Anecdotal evidence suggests that thanks to Google, the web offers information on everything to everyone. But, we have yet to see empirical evidence to back up such claims, argues Dr Eszter Hargittai.
The problem with assuming that anyone can find anything on the web using Google is twofold.
Eszter Hargittai questions Google's dominance
First, it reflects the assumption that providing people with an internet connection will give them what they need to make the most of the medium.
Second, it puts too much emphasis on the role of one proprietary service in people's information-seeking behaviour.
Findings from a study I conducted on the average person's ability to find information on the web suggest that there is great variability in whether people can locate different types of content and their efficiency in doing so.
These results imply that simply offering an internet connection to those without access will not alleviate differences.
Rather, providing training is a necessary component of making the medium a useful tool for everyone.
The problem with the overwhelming focus on Google is that we end up putting too much faith in one proprietary service without knowing where the profit-seeking goals of the company may lead its quality down the road.
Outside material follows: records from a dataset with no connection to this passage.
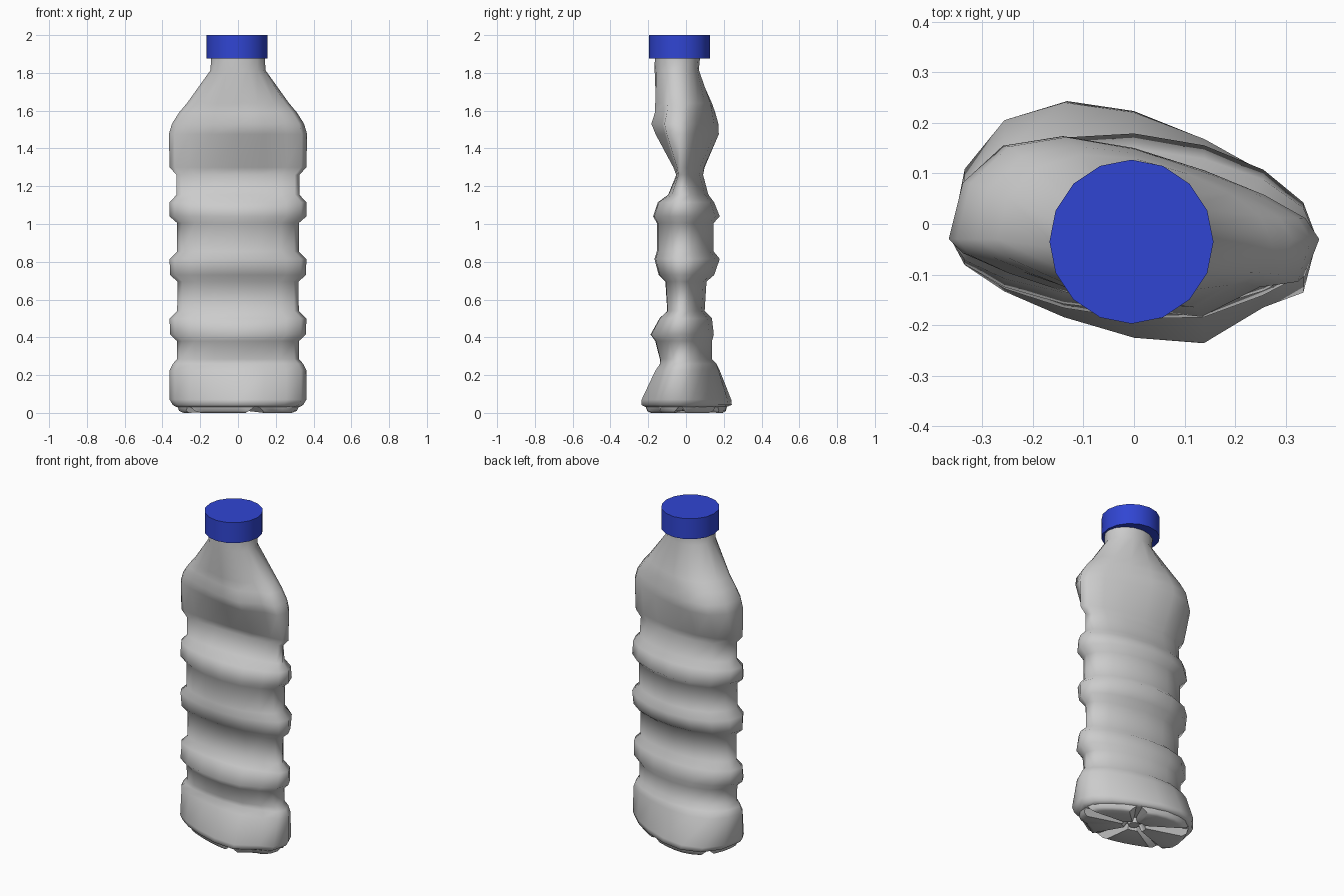
import bpy, bmesh
from math import sin, cos, pi, radians, exp

if "Cube" in bpy.data.objects:
    bpy.data.objects.remove(bpy.data.objects["Cube"])

N = 16                      # sides of every ring
CX, CY = -0.005, -0.035     # cap centre

def finish(name, bm, angle=45, color=None):
    bmesh.ops.recalc_face_normals(bm, faces=bm.faces[:])
    me = bpy.data.meshes.new(name)
    bm.to_mesh(me)
    bm.free()
    ob = bpy.data.objects.new(name, me)
    bpy.context.collection.objects.link(ob)
    bpy.ops.object.select_all(action='DESELECT')
    ob.select_set(True)
    bpy.context.view_layer.objects.active = ob
    bpy.ops.object.shade_smooth_by_angle(angle=radians(angle))
    if color:
        mat = bpy.data.materials.new(name + "_colour")
        mat.diffuse_color = color
        mat.use_nodes = True
        mat.node_tree.nodes["Principled BSDF"].inputs["Base Color"].default_value = mat.diffuse_color
        me.materials.append(mat)
    return ob

def squashed(t, hx, front, back, skew, end=-0.03):
    """Point on the crushed section: x is round, y is squeezed and skewed."""
    w = t - radians(skew) * abs(sin(t))
    s = sin(w)
    if s > 0:
        y = end + (back - end) * s
    else:
        # flattened front right corner
        dent = 0.012 * skew * exp(-((t - radians(315)) / 0.25) ** 2)
        y = end + (end - front) * s * (1 - dent)
    return hx * cos(t), y

def loft(bm, rings):
    for a, b in zip(rings, rings[1:]):
        n = len(a)
        for i in range(n):
            j = (i + 1) % n
            bm.faces.new((a[i], a[j], b[j], b[i]))

# Crushed body: z, half width, front y, back y, skew in degrees
ROWS = [
    (0.030, 0.325, -0.215, 0.21, 22),
    (0.042, 0.345, -0.24, 0.243, 22),
    (0.070, 0.362, -0.24, 0.24, 22),
    (0.225, 0.362, -0.165, 0.18, 16),
    (0.260, 0.345, -0.14, 0.165, 12),
    (0.285, 0.322, -0.14, 0.14, 10),
    (0.380, 0.322, -0.165, 0.14, 10),
    (0.415, 0.360, -0.19, 0.15, 10),
    (0.500, 0.362, -0.142, 0.14, 10),
    (0.540, 0.322, -0.10, 0.10, 8),
    (0.695, 0.320, -0.11, 0.11, 8),
    (0.730, 0.360, -0.145, 0.15, 6),
    (0.815, 0.362, -0.168, 0.18, 6),
    (0.855, 0.322, -0.155, 0.147, 6),
    (1.005, 0.322, -0.155, 0.147, 6),
    (1.040, 0.362, -0.175, 0.18, 6),
    (1.115, 0.362, -0.15, 0.15, 6),
    (1.155, 0.325, -0.095, 0.12, 8),
    (1.260, 0.325, -0.052, 0.093, 12),
    (1.300, 0.362, -0.068, 0.10, 15),
    (1.475, 0.366, -0.165, 0.174, 28),
    (1.530, 0.350, -0.188, 0.172, 28),
    (1.590, 0.312, -0.168, 0.155, 24),
    (1.640, 0.270, -0.166, 0.138, 18),
    (1.815, 0.145, -0.166, 0.068, 0),
    (1.890, 0.143, -0.165, 0.075, 0),
]
bm = bmesh.new()
rings = []
for z, hx, f, b, sk in ROWS:
    end = -0.05 if z > 1.7 else -0.03
    rings.append([bm.verts.new((*squashed(2 * pi * i / N, hx, f, b, sk, end), z))
                  for i in range(N)])
loft(bm, rings)
bm.faces.new(rings[-1])
# raised underside behind the feet
hub = bm.verts.new((0, 0, 0.05))
for i in range(N):
    bm.faces.new((rings[0][i], rings[0][(i + 1) % N], hub))
finish("bottle_body", bm, 80)

# Five petal feet with sloping grooves between them
FEET = 5
bm = bmesh.new()
for k in range(FEET):
    def arc(scale, inset, z):
        out = []
        for i in range(6):
            t = 2 * pi * (k + inset + (1 - 2 * inset) * i / 5) / FEET
            x, y = squashed(t, 0.36, -0.24, 0.243, 22)
            out.append(bm.verts.new((x * scale, y * scale, z)))
        return out
    loops = [arc(0.90, 0.02, 0.036), arc(0.87, 0.10, 0.010), arc(0.80, 0.14, 0.0),
             arc(0.20, 0.18, 0.012), arc(0.14, 0.1, 0.045)]
    for a, b in zip(loops, loops[1:]):
        for i in range(5):
            bm.faces.new((a[i], a[i + 1], b[i + 1], b[i]))
    for e in (0, 5):
        bm.faces.new([l[e] for l in loops])
finish("base_feet", bm, 50)

# Centre button under the base
bm = bmesh.new()
bmesh.ops.create_cone(bm, cap_ends=True, segments=N, radius1=0.03, radius2=0.04, depth=0.03)
bmesh.ops.translate(bm, verts=bm.verts[:], vec=(0, 0, 0.035))
finish("base_button", bm, 30)

# Screw cap
bm = bmesh.new()
bmesh.ops.create_cone(bm, cap_ends=True, segments=N, radius1=0.162, radius2=0.162, depth=0.125)
bmesh.ops.translate(bm, verts=bm.verts[:], vec=(CX, CY, 1.9375))
finish("screw_cap", bm, 30, (0.03, 0.06, 0.65, 1))
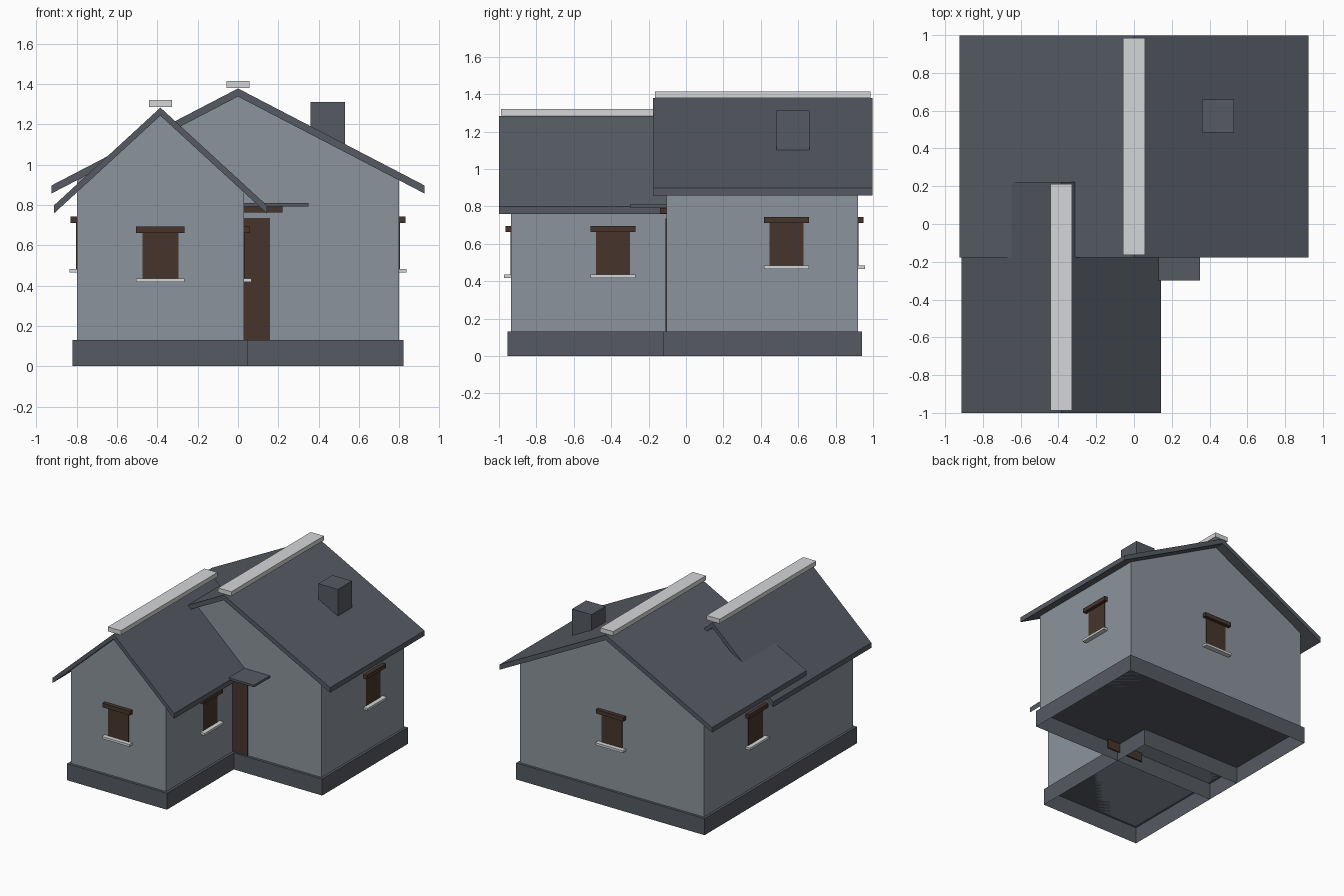
import bpy, bmesh
from mathutils import Matrix, Vector
from math import radians

if "Cube" in bpy.data.objects:
    bpy.data.objects.remove(bpy.data.objects["Cube"], do_unlink=True)


def material(name, rgb):
    mat = bpy.data.materials.new(name)
    mat.use_nodes = True
    mat.diffuse_color = (*rgb, 1)
    mat.node_tree.nodes["Principled BSDF"].inputs["Base Color"].default_value = (*rgb, 1)
    return mat


RENDER = material("grey render", (0.26, 0.295, 0.335))
SLATE = material("dark slate", (0.092, 0.104, 0.123))
WOOD = material("brown wood", (0.062, 0.036, 0.025))
STONE = material("pale stone", (0.66, 0.67, 0.68))


def finish(name, bm, mat):
    bmesh.ops.recalc_face_normals(bm, faces=bm.faces)
    mesh = bpy.data.meshes.new(name)
    bm.to_mesh(mesh)
    bm.free()
    mesh.materials.append(mat)
    obj = bpy.data.objects.new(name, mesh)
    bpy.context.collection.objects.link(obj)
    return obj


def box(name, xs, ys, zs, mat, open_bottom=False):
    bm = bmesh.new()
    bmesh.ops.create_cube(bm, size=1)
    for v in bm.verts:
        v.co = [r[0] if c < 0 else r[1] for c, r in zip(v.co, (xs, ys, zs))]
    obj = finish(name, bm, mat)
    if open_bottom:
        bm = bmesh.new()
        bm.from_mesh(obj.data)
        low = [f for f in bm.faces if f.normal.z < -0.9]
        bmesh.ops.delete(bm, geom=low, context="FACES_ONLY")
        bm.to_mesh(obj.data)
        bm.free()
    return obj


def prism(name, profile, ys, mat):
    """Extrude an xz profile along y."""
    bm = bmesh.new()
    face = bm.faces.new([bm.verts.new((x, ys[0], z)) for x, z in profile])
    ext = bmesh.ops.extrude_face_region(bm, geom=[face])
    moved = [g for g in ext["geom"] if isinstance(g, bmesh.types.BMVert)]
    bmesh.ops.translate(bm, verts=moved, vec=(0, ys[1] - ys[0], 0))
    return finish(name, bm, mat)


def building(name, cx, half, wall_y, roof_y, cap_y, eave_half, eave_z, ridge_z):
    """Plinth, gabled walls, roof and ridge cap of one block."""
    thick, lip, floor = 0.04, 0.02, 0.13
    slope = (ridge_z - eave_z) / eave_half
    apex = ridge_z - thick
    top = apex - slope * half
    box(name + "_plinth", (cx - half - lip, cx + half + lip),
        (wall_y[0] - lip, wall_y[1] + lip), (0, floor), SLATE, open_bottom=True)
    prism(name + "_walls", [(cx - half, floor), (cx + half, floor), (cx + half, top),
                            (cx, apex), (cx - half, top)], wall_y, RENDER)
    l, r = cx - eave_half, cx + eave_half
    prism(name + "_roof", [(l, eave_z - thick), (cx, apex), (r, eave_z - thick),
                           (r, eave_z), (cx, ridge_z), (l, eave_z)], roof_y, SLATE)
    box(name + "_ridge_cap", (cx - 0.057, cx + 0.057), cap_y,
        (ridge_z + 0.002, ridge_z + 0.037), STONE)


def window(name, location, angle):
    """Pane, lintel and sill facing -y, then turned about z."""
    turn = Matrix.Translation(Vector(location)) @ Matrix.Rotation(radians(angle), 4, "Z")
    parts = [
        box(name + "_pane", (-0.09, 0.09), (-0.003, 0.003), (0, 0.235), WOOD),
        box(name + "_lintel", (-0.12, 0.12), (-0.03, 0.003), (0.23, 0.262), WOOD),
        box(name + "_sill", (-0.12, 0.12), (-0.037, 0.003), (-0.015, 0.003), STONE),
    ]
    for part in parts:
        part.data.transform(turn)


# Main block and front wing
building("main", 0, 0.8, (-0.104, 0.92), (-0.177, 0.998), (-0.165, 0.986),
         0.925, 0.897, 1.378)
building("wing", -0.385, 0.415, (-0.935, 0.16), (-1.0, 0.223), (-0.988, 0.213),
         0.528, 0.798, 1.283)

# Windows
window("wing_front_window", (-0.385, -0.935, 0.432), 0)
window("wing_side_window", (0.03, -0.39, 0.432), 90)
window("main_left_window", (0.8, 0.537, 0.48), 90)
window("main_right_window", (-0.8, 0.28, 0.48), -90)
window("main_back_window", (0, 0.92, 0.48), 180)

# Entrance, partly behind the wing
box("front_door", (-0.16, 0.16), (-0.109, -0.1), (0.06, 0.735), WOOD)
box("door_lintel", (-0.22, 0.22), (-0.14, -0.1), (0.762, 0.792), WOOD)
box("door_canopy", (-0.35, 0.35), (-0.3, -0.1), (0.793, 0.81), SLATE)

# Chimney
box("chimney", (0.36, 0.53), (0.485, 0.66), (1.0, 1.312), SLATE)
Referring to Google has become the high-culture status symbol of web use.
Google: Named top brand of 2003
When presented with an information-seeking task, the supposed savvy searcher quickly suggests the use of Google.
However, just like simply referring to the latest opera at the Met should not be equated with expertise in the genre, a throw-away comment about Google should not make us think people know how to find information online.
Knowing about Google does not equal knowing how to use Google, or any other search engine for that matter, effectively.
Today's search engines are not evolved enough to guess what we mean when we type in a single-word search query while looking for answers to complex questions.
Yet research has shown that the majority of users employ such limited strategies when using search engines.
Moreover, although it may be hard to believe, many people do not know about Google and even some of those who do never use it.
Seek and find
The good news for the Googleless is that you do not need to use any one particular search engine to make the most of the Web.
User studies suggest that the particular strategies people employ to look for content is a more important predictor of their ability to find material than what specific search engine they use.
How you search the web is important
As long as users know to include more than one word in their query or add quotation marks around some of the terms in certain cases, they will be likely to find a match regardless of the search engine.
I am not anti-Google and in fact use its services daily, but it is important to remember that it is a privately-held company with no obligation to serving the public interest.
We should tread with caution when thinking of it as the be all and end all of access to information online.
Google is not the only way to find information online and not everyone uses Google.
But, most importantly, many people neither use Google nor know how to find information on the web, making the internet in general a source of only limited information for many.
Eszter Hargittai is an Assistant Professor at Northwestern University in the US, who has studied the inequalities in people's ability to effectively use the web.